Wage & Hour, Compensation, and Overtime Violations
You work hard for your living. You arrive to work on time, put in a full day's work, and expect a full day's pay in return. Your employer, on the other hand, does not live up to its end of the bargain. You are asked to arrive early and perform work before clocking in. At the end of your day, your boss has extra work for you after you're off the clock. And that does not even include the extra time spent on work during the evenings and weekends.
When you ask for overtime pay, you are told you are not eligible because of your job duties or because you did not obtain prior approval. When you ask to be paid for the time you spend working off the clock, your boss tells you that the company only pays for the time you spend at work. You know that this is not right, but are afraid that if you complain, you may suffer for it or lose your job.

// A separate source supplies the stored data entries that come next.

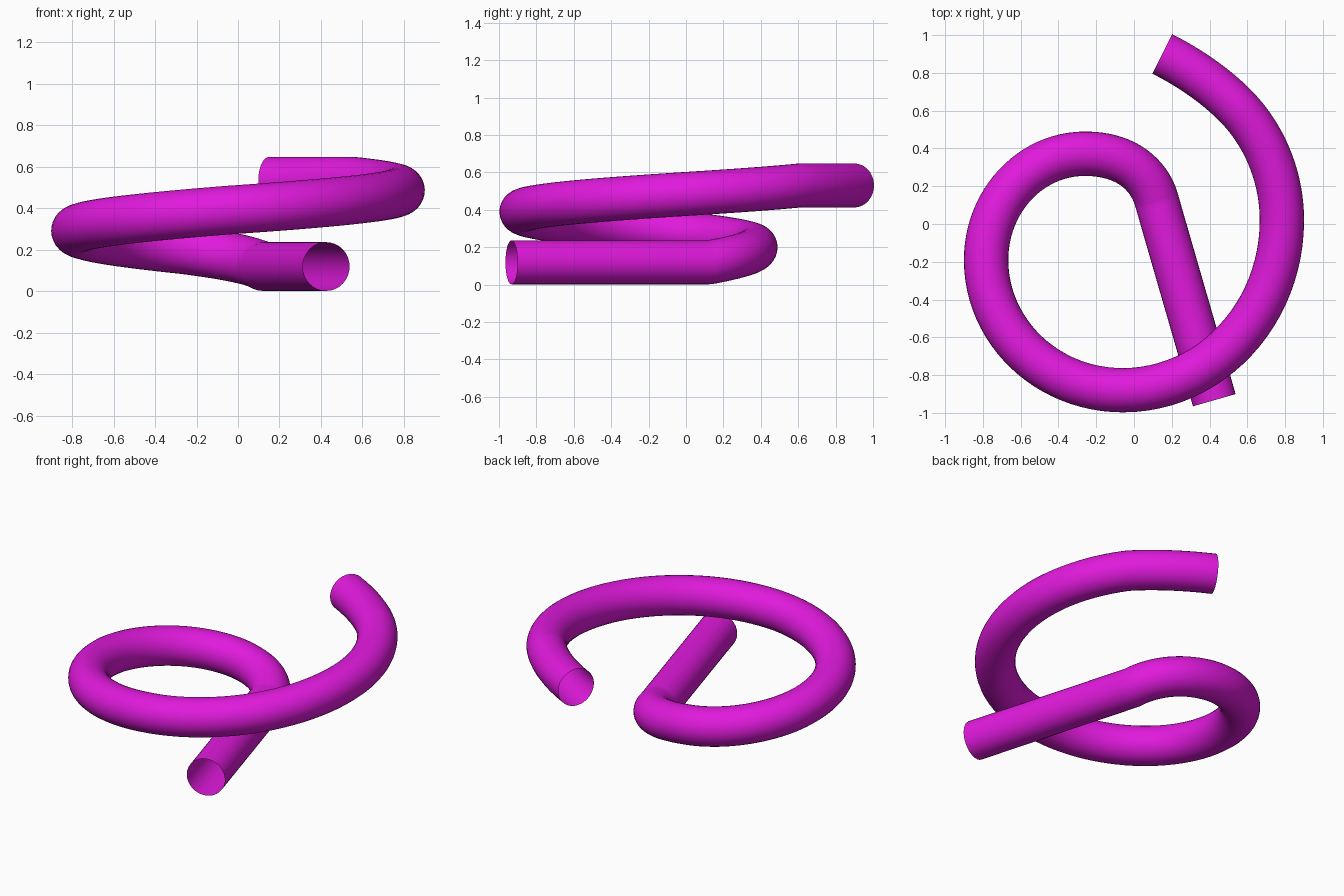
import bpy
from mathutils import Vector

if "Cube" in bpy.data.objects:
    bpy.data.objects.remove(bpy.data.objects["Cube"])

RADIUS = 0.1175

# Centre line: position, unit-ish plan direction, handle length before, handle length after
PATH = [
    ((0.425, -0.933, 0.119), (-0.275, 0.961), 0.30, 0.30),
    ((0.120, 0.125, 0.119), (-0.275, 0.961), 0.30, 0.15),
    ((-0.260, 0.372, 0.200), (-1, 0), 0.21, 0.289),
    ((-0.783, -0.190, 0.292), (0, -1), 0.310, 0.381),
    ((-0.060, -0.880, 0.390), (1, 0), 0.399, 0.466),
    ((0.783, 0.020, 0.486), (0, 1), 0.497, 0.23),
    ((0.555, 0.607, 0.530), (-0.68, 0.73), 0.20, 0.16),
    ((0.150, 0.900, 0.530), (-0.894, 0.447), 0.16, 0.16),
]

# Open tube swept along the coil
curve = bpy.data.curves.new("coiled_tube", 'CURVE')
curve.dimensions = '3D'
curve.resolution_u = 24
curve.bevel_depth = RADIUS
curve.bevel_resolution = 14
curve.use_fill_caps = False
spline = curve.splines.new('BEZIER')
spline.bezier_points.add(len(PATH) - 1)
for i, (co, d, before, after) in enumerate(PATH):
    bp = spline.bezier_points[i]
    z = co[2]
    z_prev = PATH[max(i - 1, 0)][0][2]
    z_next = PATH[min(i + 1, len(PATH) - 1)][0][2]
    bp.handle_left_type = bp.handle_right_type = 'FREE'
    bp.co = co
    bp.handle_left = Vector((co[0] - d[0] * before, co[1] - d[1] * before, z - (z - z_prev) / 3))
    bp.handle_right = Vector((co[0] + d[0] * after, co[1] + d[1] * after, z + (z_next - z) / 3))

tube = bpy.data.objects.new("coiled_tube", curve)
bpy.context.collection.objects.link(tube)
bpy.context.view_layer.objects.active = tube
tube.select_set(True)
bpy.ops.object.convert(target='MESH')
tube = bpy.context.object
bpy.ops.object.shade_smooth()

# Magenta surface
mat = bpy.data.materials.new("magenta")
mat.diffuse_color = (0.75, 0.01, 0.72, 1)
mat.use_nodes = True
mat.node_tree.nodes["Principled BSDF"].inputs["Base Color"].default_value = mat.diffuse_color
tube.data.materials.clear()
tube.data.materials.append(mat)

If you are experiencing any of these situations, you may be the victim of illegal pay practices. Your company is required to follow federal and state laws regarding the payment of wages and overtime, including the Fair Labor Standards Act. If your job is one for which the law requires overtime pay, an employer may not bend or break the rules by denying you overtime pay or asking you to work extra hours "off the clock." Many times, if an employer breaks the law for one employee, it breaks the law for large numbers of employees, and it is possible that others at your workplace are suffering the same treatment as you.

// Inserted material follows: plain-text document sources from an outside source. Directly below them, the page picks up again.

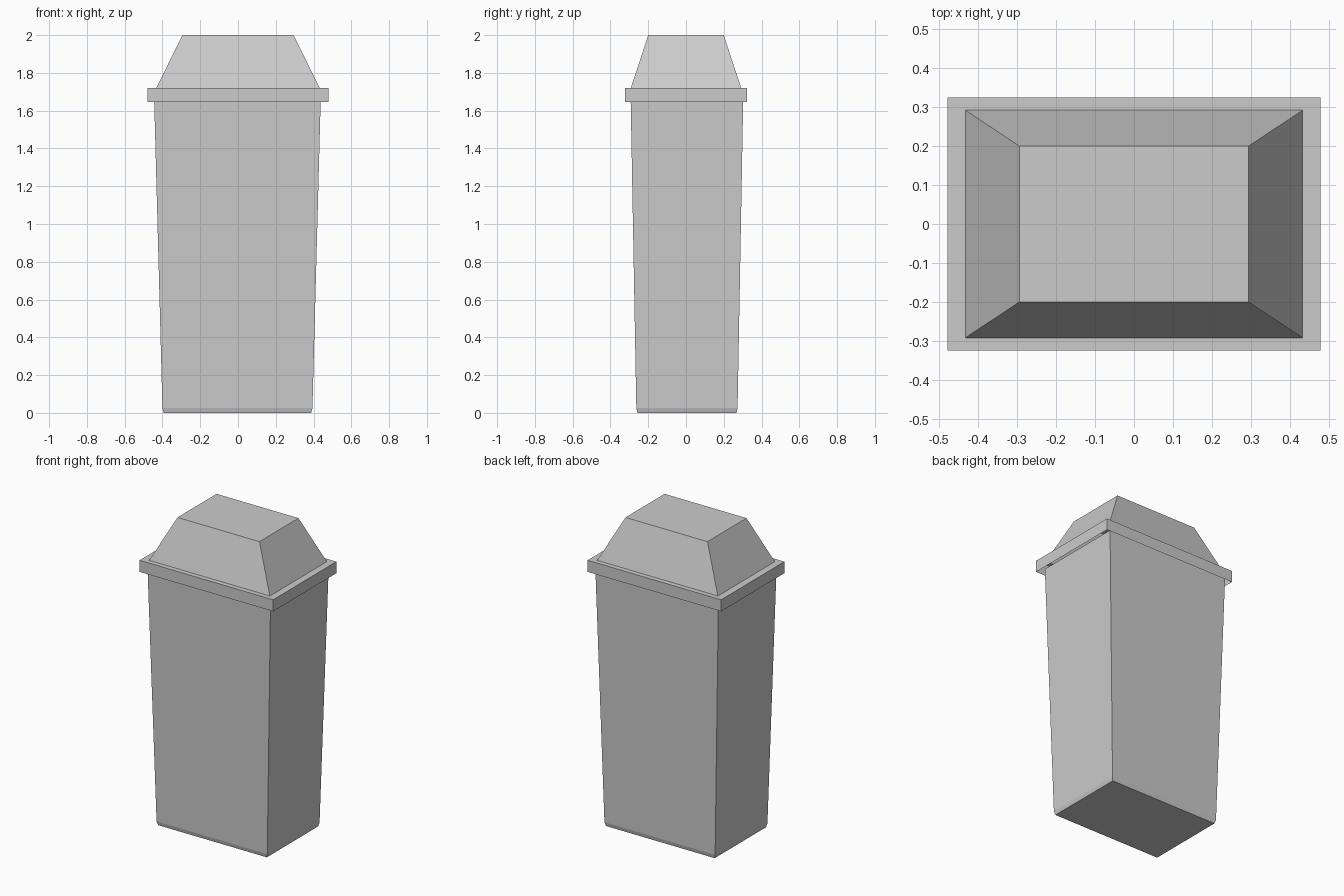
import bpy
import bmesh

if "Cube" in bpy.data.objects:
    bpy.data.objects.remove(bpy.data.objects["Cube"])


def rect_stack(name, levels, center=(0, 0), cap_bottom=False, cap_top=False):
    """Join rectangles (half_x, half_y, z) from bottom to top into a shell."""
    bm = bmesh.new()
    cx, cy = center
    rings = [[bm.verts.new((cx + sx * hx, cy + sy * hy, z))
              for sx, sy in ((-1, -1), (1, -1), (1, 1), (-1, 1))]
             for hx, hy, z in levels]
    for low, high in zip(rings, rings[1:]):
        for i in range(4):
            j = (i + 1) % 4
            bm.faces.new((low[i], low[j], high[j], high[i]))
    if cap_bottom:
        bm.faces.new(rings[0][::-1])
    if cap_top:
        bm.faces.new(rings[-1])
    mesh = bpy.data.meshes.new(name)
    bm.to_mesh(mesh)
    bm.free()
    obj = bpy.data.objects.new(name, mesh)
    bpy.context.collection.objects.link(obj)
    return obj


# Tapered bin body with a small chamfer at the foot, open at the top
rect_stack("bin_body", [
    (0.390, 0.262, 0.0),
    (0.397, 0.268, 0.025),
    (0.441, 0.298, 1.665),
], center=(-0.003, 0.005), cap_bottom=True)

# Lid: hollow overhanging skirt, flat ledge and sloped hood
rect_stack("bin_lid", [
    (0.479, 0.324, 1.645),
    (0.479, 0.324, 1.72),
    (0.433, 0.292, 1.72),
    (0.294, 0.200, 2.0),
], cap_top=True)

If you are being mistreated in any of these ways, you may have a claim for unpaid compensation under the Fair Labor Standards Act or other laws. Thorman Hardin-Levine can help. Call us so that we can help determine whether your company or anyone there is acting illegally, and what can be done to remedy the situation.